SpringerLink
Forum Springer Astron. Astrophys.
Forum Whats New Search Orders


Astron. Astrophys. 318, 947-956 (1997)

Next Section Table of Contents

The photospheric dynamo

I. Physics of thin magnetic flux tubes

J.C. Hénoux 1 and B.V. Somov 2

1 Observatoire de Paris, DASOP-LPSH, URA2080, F-92195 Meudon Principal Cedex, France (henoux@mesiob.obspm.fr)
2 Astronomical Institute of the Moscow State University, Universitetskii Prospekt 13, Moscow B-234, 119899, Russia

Received 8 January 1996 / Accepted 19 March 1996

Abstract

In a previous paper (Hénoux and Somov, 1991) it has been shown that, in an initially weak magnetic field, a radial inflow of neutrals can generate azimuthal DC currents, and that an azimuthal velocity field can create radial DC currents leading to the circulation of vertical currents. The effects of such azimuthal velocity field on the intensity and topology of electric currents flowing in thin magnetic flux tubes is now investigated in detail in this paper. Two systems of currents flowing in opposite direction are created connected at photospheric level by transverse currents. The electromagnetic forces produced by these currents play a significant rôle in the structure and dynamics of flux tubes. Even for moderate values of the azimuthal photospheric velocities, the currents created are strong enough to prevent by the pinch effect an opening of the flux tube with height; despite the decrease of the ambient gas pressure with height, the thin flux tube extends into the solar atmosphere above the temperature minimum region.

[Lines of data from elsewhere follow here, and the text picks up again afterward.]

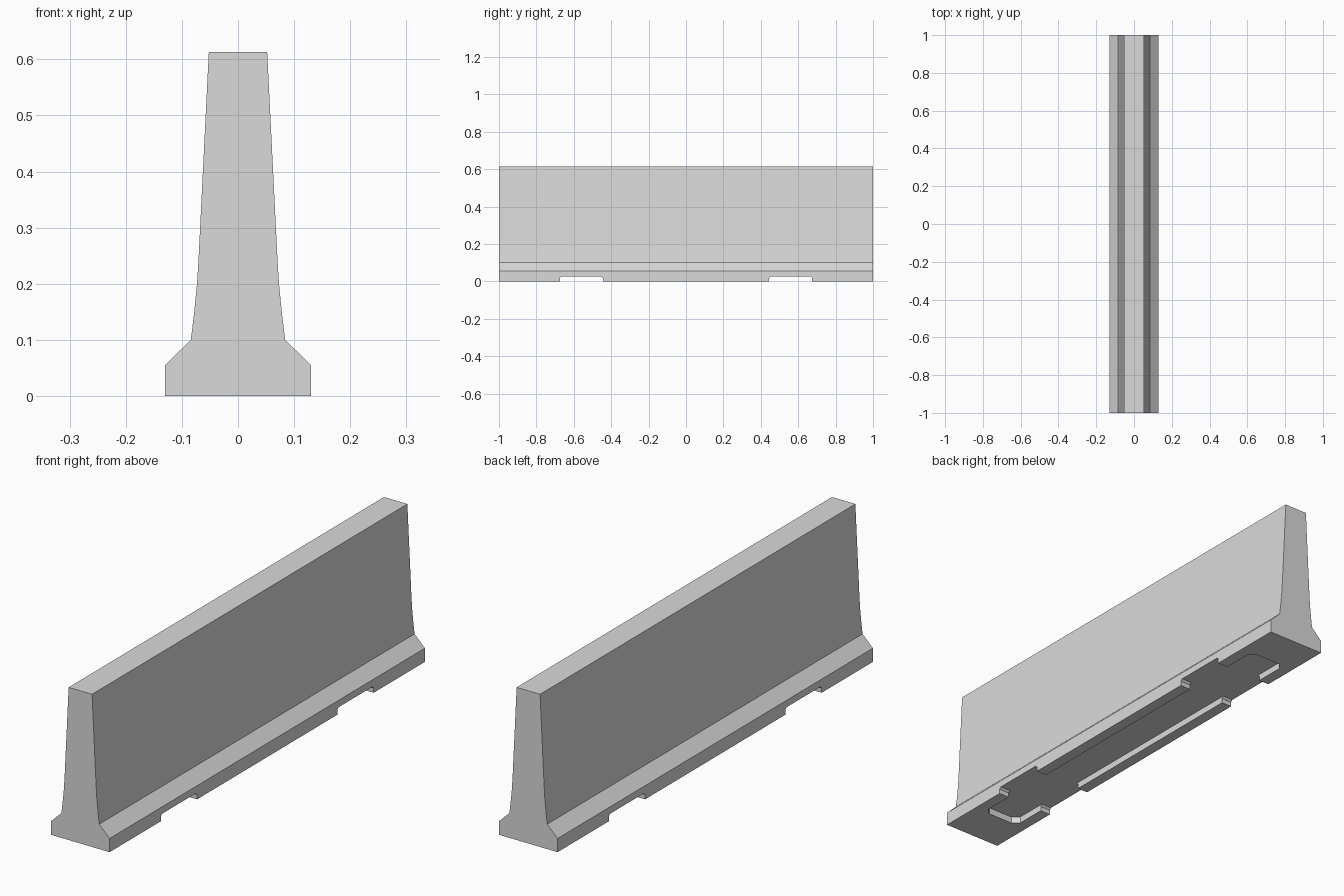
import bpy, bmesh, math

cube = bpy.data.objects.get("Cube")
if cube:
    bpy.data.objects.remove(cube, do_unlink=True)

# Single concrete colour
concrete = bpy.data.materials.new("concrete_grey")
concrete.use_nodes = True
GREY = (0.7, 0.7, 0.7, 1)
concrete.diffuse_color = GREY
concrete.node_tree.nodes["Principled BSDF"].inputs["Base Color"].default_value = GREY


def prism(name, outline, place, start, end):
    """Extrude a 2D outline from start to end; place maps (u, v, w) to xyz."""
    bm = bmesh.new()
    a = [bm.verts.new(place(u, v, start)) for u, v in outline]
    b = [bm.verts.new(place(u, v, end)) for u, v in outline]
    n = len(outline)
    bm.faces.new(a)
    bm.faces.new(b[::-1])
    for i in range(n):
        j = (i + 1) % n
        bm.faces.new((a[j], a[i], b[i], b[j]))
    bmesh.ops.recalc_face_normals(bm, faces=bm.faces)
    mesh = bpy.data.meshes.new(name)
    bm.to_mesh(mesh)
    bm.free()
    mesh.materials.append(concrete)
    ob = bpy.data.objects.new(name, mesh)
    bpy.context.collection.objects.link(ob)
    return ob


# Barrier body: mirrored cross-section swept along y
half = [(0.13, 0), (0.13, 0.055), (0.084, 0.1), (0.078, 0.15), (0.073, 0.2),
        (0.07, 0.25), (0.052, 0.613)]
section = half + [(-x, z) for x, z in reversed(half)]
barrier = prism("concrete_barrier", section, lambda u, v, w: (u, w, v), -1, 1)

DEPTH = 0.027

# Long underside recess with chamfered corners
W, L, C = 0.083, 0.825, 0.025
quarter = [(W, L - C), (W - C, L)]
plan = (quarter + [(-x, y) for x, y in quarter[::-1]]
        + [(-x, -y) for x, y in quarter] + [(x, -y) for x, y in quarter[::-1]])
cutters = [prism("recess_cutter", plan, lambda u, v, w: (u, v, w), -0.1, DEPTH)]

# Two lifting slots across the base, with eased upper corners
E = 0.008
for s in (-1, 1):
    a, b = sorted((0.445 * s, 0.675 * s))
    slot = [(a, -0.1), (b, -0.1), (b, DEPTH - E), (b - E, DEPTH),
            (a + E, DEPTH), (a, DEPTH - E)]
    cutters.append(prism("slot_cutter", slot, lambda u, v, w: (w, u, v), -0.2, 0.2))

bpy.ops.object.select_all(action='DESELECT')
barrier.select_set(True)
bpy.context.view_layer.objects.active = barrier
for cutter in cutters:
    cutter.hide_render = True
    mod = barrier.modifiers.new("cut", 'BOOLEAN')
    mod.operation = 'DIFFERENCE'
    mod.solver = 'EXACT'
    mod.object = cutter
    bpy.ops.object.modifier_apply(modifier=mod.name)
    bpy.data.objects.remove(cutter, do_unlink=True)

bpy.ops.object.shade_smooth_by_angle(angle=math.radians(25))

In the internal current shell, the rise from the photosphere of a partially ionized gas is found to have two main effects: (a) the upflow of this gas associated to a leak of neutrals across magnetic field lines leads to an increase of the ionization degree with altitude typical for the chromosphere, and brings above the temperature minimum region an energy flux comparable to the flux required for chromospheric heating, (b) the outflow of neutrals that takes place at the chromospheric level across magnetic field lines, and leads to ion-neutral separation, may explain the observed abundance anomalies in the corona by enhancing in the upper part of the tube the abundances of elements of low ionization potential.

Upward motions are also present between the two current systems outside the internal cylindrical current. Their velocity is high enough to lift the matter to an altitude characteristic of spicules.

Key words: Sun: magnetic fields; chromosphere

Send offprint requests to: J.C. Hénoux

Contents

Next Section Table of Contents

© European Southern Observatory (ESO) 1997

Online publication: July 3, 1998
helpdesk.link@springer.de